Exercise details: Each line of the data that mentions the string "rect" needs to be identified and copied.

Stored data entries:
::::

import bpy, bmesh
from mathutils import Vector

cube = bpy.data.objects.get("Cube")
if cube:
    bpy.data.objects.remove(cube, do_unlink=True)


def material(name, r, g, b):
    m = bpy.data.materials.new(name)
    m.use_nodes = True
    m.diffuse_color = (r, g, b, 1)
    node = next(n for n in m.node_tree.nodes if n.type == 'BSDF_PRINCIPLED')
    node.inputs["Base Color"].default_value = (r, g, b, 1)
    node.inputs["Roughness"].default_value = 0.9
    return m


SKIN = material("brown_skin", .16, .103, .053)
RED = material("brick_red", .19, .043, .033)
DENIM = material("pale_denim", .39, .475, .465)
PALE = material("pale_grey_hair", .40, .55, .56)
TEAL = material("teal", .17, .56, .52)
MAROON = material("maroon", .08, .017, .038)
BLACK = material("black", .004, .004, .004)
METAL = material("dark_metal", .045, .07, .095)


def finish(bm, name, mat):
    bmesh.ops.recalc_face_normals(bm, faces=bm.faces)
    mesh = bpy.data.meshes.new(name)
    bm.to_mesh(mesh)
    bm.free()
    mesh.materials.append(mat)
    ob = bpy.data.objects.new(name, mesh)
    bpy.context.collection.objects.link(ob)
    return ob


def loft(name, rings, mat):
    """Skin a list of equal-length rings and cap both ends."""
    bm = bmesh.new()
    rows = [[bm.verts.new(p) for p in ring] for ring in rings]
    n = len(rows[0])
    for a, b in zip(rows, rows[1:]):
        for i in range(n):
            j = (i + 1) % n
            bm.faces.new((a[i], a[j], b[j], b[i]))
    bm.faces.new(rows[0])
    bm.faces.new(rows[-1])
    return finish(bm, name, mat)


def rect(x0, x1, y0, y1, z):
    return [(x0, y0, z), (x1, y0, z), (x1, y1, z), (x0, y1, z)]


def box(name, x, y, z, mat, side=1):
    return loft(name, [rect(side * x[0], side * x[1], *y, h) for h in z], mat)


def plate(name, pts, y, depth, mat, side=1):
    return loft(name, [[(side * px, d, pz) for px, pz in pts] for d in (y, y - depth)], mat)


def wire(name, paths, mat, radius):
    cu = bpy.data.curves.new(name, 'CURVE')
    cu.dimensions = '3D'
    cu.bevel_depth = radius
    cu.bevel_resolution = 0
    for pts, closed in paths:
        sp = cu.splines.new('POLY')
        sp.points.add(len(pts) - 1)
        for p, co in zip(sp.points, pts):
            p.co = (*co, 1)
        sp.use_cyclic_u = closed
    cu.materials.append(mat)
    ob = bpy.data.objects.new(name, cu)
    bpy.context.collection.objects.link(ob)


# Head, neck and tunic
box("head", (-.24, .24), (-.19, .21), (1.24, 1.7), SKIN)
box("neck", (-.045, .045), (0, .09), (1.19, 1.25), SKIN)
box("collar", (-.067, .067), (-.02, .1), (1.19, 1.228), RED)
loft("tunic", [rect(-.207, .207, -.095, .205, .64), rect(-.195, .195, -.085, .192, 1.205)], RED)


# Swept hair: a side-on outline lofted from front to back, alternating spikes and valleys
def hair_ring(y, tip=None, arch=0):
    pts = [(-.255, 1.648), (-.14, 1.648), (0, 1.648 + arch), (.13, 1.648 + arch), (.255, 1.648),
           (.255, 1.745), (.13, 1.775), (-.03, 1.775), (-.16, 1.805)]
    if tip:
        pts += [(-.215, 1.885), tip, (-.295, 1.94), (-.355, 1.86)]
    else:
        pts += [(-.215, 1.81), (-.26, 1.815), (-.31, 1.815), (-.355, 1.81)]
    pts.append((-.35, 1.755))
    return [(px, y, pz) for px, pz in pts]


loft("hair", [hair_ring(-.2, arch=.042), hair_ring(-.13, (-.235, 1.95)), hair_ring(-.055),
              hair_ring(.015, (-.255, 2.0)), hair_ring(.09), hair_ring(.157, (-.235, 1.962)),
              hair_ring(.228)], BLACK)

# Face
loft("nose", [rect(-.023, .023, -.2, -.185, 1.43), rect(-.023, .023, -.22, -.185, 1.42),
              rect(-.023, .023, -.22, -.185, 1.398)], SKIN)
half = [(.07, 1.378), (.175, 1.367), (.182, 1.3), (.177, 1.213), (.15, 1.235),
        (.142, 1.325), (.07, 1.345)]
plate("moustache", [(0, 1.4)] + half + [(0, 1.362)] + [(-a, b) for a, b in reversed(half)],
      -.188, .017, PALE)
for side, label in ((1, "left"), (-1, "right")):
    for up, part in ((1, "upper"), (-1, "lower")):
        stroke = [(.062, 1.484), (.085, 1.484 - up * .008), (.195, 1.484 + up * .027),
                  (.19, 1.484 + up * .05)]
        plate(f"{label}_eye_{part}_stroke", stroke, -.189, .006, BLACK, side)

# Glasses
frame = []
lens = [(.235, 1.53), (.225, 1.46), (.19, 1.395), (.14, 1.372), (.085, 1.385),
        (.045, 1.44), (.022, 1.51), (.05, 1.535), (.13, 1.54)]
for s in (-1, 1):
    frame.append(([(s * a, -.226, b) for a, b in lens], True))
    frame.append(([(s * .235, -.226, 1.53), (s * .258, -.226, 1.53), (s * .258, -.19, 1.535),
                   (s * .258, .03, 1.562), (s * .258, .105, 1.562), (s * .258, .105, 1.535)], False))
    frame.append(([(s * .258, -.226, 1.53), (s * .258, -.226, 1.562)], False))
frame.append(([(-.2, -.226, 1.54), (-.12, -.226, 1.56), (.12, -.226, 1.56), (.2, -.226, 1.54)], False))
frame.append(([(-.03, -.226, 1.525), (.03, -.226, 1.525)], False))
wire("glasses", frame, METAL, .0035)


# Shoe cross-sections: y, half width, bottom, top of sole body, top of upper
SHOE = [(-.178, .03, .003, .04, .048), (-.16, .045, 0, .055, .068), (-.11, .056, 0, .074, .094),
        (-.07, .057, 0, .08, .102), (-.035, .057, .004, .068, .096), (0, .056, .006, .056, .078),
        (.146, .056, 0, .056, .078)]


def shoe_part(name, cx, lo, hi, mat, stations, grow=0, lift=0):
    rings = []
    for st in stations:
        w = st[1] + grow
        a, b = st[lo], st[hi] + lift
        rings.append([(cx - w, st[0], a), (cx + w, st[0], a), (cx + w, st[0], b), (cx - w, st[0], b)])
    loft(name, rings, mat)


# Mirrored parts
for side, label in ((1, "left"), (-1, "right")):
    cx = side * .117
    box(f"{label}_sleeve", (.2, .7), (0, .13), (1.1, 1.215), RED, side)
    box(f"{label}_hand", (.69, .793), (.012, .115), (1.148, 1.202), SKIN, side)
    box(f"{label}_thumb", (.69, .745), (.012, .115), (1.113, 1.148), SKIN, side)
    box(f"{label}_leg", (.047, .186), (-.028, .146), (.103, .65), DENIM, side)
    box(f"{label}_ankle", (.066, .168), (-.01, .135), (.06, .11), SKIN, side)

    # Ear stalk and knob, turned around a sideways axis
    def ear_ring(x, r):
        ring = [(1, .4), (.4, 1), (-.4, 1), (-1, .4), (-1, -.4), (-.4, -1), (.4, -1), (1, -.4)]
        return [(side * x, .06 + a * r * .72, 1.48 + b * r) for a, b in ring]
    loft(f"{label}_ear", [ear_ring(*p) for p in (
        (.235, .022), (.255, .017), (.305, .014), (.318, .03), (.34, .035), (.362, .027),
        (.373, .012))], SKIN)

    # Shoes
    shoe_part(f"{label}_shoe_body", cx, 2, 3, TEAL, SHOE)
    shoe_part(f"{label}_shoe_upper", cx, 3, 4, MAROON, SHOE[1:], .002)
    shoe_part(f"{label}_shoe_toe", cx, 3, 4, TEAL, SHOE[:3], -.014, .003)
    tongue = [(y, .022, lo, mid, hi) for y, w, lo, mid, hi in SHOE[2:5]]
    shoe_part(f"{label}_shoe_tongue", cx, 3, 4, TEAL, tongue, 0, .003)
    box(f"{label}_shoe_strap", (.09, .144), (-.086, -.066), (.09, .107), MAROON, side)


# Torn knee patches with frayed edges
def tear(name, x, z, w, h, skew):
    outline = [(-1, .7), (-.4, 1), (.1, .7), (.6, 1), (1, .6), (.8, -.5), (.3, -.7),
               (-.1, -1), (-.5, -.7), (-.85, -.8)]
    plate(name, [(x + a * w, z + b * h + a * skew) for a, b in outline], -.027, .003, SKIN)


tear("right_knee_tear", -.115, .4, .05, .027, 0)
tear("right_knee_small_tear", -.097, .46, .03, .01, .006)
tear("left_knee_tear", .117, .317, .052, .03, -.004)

::::

Exercise response:
def rect(x0, x1, y0, y1, z):
    return loft(name, [rect(side * x[0], side * x[1], *y, h) for h in z], mat)
loft("tunic", [rect(-.207, .207, -.095, .205, .64), rect(-.195, .195, -.085, .192, 1.205)], RED)
loft("nose", [rect(-.023, .023, -.2, -.185, 1.43), rect(-.023, .023, -.22, -.185, 1.42),
              rect(-.023, .023, -.22, -.185, 1.398)], SKIN)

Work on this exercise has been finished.